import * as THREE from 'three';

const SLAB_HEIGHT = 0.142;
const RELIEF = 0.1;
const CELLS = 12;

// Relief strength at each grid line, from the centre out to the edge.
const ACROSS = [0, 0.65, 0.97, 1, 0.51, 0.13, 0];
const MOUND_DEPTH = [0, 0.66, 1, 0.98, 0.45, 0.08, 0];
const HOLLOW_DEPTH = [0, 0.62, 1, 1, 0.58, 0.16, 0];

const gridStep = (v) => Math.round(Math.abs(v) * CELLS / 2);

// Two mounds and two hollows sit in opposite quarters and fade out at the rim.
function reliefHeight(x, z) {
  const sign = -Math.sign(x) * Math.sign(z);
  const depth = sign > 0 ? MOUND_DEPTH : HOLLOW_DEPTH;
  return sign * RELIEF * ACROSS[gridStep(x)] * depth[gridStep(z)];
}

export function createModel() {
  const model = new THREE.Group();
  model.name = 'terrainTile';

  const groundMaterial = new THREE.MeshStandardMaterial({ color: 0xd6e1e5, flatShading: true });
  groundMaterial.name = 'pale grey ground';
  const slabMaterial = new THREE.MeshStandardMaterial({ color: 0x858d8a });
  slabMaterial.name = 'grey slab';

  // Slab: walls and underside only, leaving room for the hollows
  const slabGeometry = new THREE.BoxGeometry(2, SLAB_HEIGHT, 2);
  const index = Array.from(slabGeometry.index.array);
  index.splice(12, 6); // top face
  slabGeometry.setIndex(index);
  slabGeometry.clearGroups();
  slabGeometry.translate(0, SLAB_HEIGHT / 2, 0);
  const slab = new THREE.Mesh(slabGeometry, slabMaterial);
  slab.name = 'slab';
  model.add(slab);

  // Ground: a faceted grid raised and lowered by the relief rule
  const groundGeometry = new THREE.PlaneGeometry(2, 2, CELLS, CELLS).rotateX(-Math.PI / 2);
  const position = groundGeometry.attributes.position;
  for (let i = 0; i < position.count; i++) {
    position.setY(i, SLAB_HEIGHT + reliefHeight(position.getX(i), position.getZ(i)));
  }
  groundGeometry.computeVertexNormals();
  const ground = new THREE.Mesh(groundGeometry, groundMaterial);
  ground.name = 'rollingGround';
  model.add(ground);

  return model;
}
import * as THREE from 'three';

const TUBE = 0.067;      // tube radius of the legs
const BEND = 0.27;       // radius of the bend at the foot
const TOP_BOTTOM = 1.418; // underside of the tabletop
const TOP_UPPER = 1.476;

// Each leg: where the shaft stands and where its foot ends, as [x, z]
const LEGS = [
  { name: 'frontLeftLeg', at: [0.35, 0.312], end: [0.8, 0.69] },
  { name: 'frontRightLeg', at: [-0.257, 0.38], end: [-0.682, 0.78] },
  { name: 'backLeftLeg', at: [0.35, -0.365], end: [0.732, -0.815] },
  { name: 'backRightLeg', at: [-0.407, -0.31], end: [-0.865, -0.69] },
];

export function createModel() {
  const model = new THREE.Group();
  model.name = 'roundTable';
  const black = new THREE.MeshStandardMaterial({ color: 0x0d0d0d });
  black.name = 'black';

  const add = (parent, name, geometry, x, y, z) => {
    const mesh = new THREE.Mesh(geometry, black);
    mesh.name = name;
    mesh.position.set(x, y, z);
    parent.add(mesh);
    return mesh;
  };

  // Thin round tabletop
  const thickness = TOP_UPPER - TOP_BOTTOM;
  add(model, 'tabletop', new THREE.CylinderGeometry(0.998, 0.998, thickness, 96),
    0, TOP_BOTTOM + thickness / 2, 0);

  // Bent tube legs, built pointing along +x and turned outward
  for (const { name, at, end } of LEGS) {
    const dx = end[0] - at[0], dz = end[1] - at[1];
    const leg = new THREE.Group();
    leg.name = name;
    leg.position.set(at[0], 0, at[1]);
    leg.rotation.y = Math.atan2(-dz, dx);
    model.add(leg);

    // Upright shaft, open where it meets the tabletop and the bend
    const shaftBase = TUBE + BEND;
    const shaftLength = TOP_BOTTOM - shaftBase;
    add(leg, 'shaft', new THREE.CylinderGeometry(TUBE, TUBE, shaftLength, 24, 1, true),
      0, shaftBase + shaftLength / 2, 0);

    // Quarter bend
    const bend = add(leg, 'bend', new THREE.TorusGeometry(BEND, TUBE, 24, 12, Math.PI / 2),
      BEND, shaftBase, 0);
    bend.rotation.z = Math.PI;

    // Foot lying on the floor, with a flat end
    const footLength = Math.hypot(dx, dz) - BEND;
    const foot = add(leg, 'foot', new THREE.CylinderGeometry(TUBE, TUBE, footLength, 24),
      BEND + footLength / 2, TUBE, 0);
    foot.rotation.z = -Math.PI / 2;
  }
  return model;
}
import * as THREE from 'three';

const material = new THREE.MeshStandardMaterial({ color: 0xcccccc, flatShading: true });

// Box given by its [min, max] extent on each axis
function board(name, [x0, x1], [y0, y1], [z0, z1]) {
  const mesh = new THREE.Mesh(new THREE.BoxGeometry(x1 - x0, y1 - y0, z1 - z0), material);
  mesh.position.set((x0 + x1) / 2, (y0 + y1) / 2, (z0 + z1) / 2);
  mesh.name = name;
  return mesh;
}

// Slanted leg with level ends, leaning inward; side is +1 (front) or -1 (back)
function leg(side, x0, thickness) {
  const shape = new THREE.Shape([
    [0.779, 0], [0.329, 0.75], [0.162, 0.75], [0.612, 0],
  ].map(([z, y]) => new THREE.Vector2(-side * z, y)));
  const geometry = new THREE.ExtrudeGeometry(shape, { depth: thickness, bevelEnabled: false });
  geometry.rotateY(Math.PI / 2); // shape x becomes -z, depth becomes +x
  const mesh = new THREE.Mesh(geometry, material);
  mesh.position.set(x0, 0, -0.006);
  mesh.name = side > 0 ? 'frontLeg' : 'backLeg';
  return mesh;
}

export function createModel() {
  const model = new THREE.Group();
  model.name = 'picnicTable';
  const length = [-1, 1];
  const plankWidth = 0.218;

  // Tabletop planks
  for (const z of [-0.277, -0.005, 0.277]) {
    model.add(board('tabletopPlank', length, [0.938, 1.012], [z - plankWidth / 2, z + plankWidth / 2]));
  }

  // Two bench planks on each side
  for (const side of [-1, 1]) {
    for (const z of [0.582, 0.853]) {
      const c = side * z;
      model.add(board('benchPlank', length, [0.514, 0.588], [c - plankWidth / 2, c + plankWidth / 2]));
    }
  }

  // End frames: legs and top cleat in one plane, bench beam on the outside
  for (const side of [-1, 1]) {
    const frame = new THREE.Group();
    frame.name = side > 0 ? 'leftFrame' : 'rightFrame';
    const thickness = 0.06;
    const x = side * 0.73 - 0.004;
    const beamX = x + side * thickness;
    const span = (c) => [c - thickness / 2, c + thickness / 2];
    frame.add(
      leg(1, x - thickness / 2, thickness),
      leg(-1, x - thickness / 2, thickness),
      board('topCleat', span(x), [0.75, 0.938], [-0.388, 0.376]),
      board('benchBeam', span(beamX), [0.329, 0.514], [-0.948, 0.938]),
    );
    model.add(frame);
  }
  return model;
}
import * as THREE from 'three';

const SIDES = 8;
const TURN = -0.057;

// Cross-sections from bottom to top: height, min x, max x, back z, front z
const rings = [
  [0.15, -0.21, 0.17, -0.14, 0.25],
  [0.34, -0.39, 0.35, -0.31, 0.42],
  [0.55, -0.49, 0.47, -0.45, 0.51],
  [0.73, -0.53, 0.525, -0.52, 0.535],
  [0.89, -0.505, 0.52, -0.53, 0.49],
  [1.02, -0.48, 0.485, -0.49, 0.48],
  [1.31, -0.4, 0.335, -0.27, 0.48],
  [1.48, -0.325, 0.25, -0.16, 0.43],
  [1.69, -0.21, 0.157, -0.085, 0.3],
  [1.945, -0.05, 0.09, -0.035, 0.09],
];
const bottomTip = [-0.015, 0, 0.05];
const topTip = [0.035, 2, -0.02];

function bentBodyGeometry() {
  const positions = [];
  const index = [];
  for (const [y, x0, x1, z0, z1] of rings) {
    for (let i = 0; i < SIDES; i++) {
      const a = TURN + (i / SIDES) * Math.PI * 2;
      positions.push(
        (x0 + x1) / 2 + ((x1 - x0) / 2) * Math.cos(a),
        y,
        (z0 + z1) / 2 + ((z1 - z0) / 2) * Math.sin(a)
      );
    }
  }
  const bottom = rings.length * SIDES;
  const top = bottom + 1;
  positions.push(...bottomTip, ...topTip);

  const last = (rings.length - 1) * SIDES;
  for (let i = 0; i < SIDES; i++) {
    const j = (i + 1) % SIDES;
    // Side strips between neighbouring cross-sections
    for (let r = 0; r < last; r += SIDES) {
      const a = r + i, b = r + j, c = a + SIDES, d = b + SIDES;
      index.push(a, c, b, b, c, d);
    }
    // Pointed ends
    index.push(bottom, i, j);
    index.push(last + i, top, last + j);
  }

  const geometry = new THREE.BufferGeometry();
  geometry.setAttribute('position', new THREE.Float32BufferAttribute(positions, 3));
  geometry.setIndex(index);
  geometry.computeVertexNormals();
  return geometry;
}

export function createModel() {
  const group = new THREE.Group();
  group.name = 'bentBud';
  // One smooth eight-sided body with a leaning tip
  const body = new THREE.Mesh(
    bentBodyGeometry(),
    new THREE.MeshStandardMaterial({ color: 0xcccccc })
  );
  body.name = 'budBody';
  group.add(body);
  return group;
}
------------------------------
> PROBLEM TO SOLVE
Using the records above, select and copy every line that has the word "index".

> EXERCISE OUTPUT
  const index = Array.from(slabGeometry.index.array);
  index.splice(12, 6); // top face
  slabGeometry.setIndex(index);
  const index = [];
      index.push(a, c, b, b, c, d);
    index.push(bottom, i, j);
    index.push(last + i, top, last + j);
  geometry.setIndex(index);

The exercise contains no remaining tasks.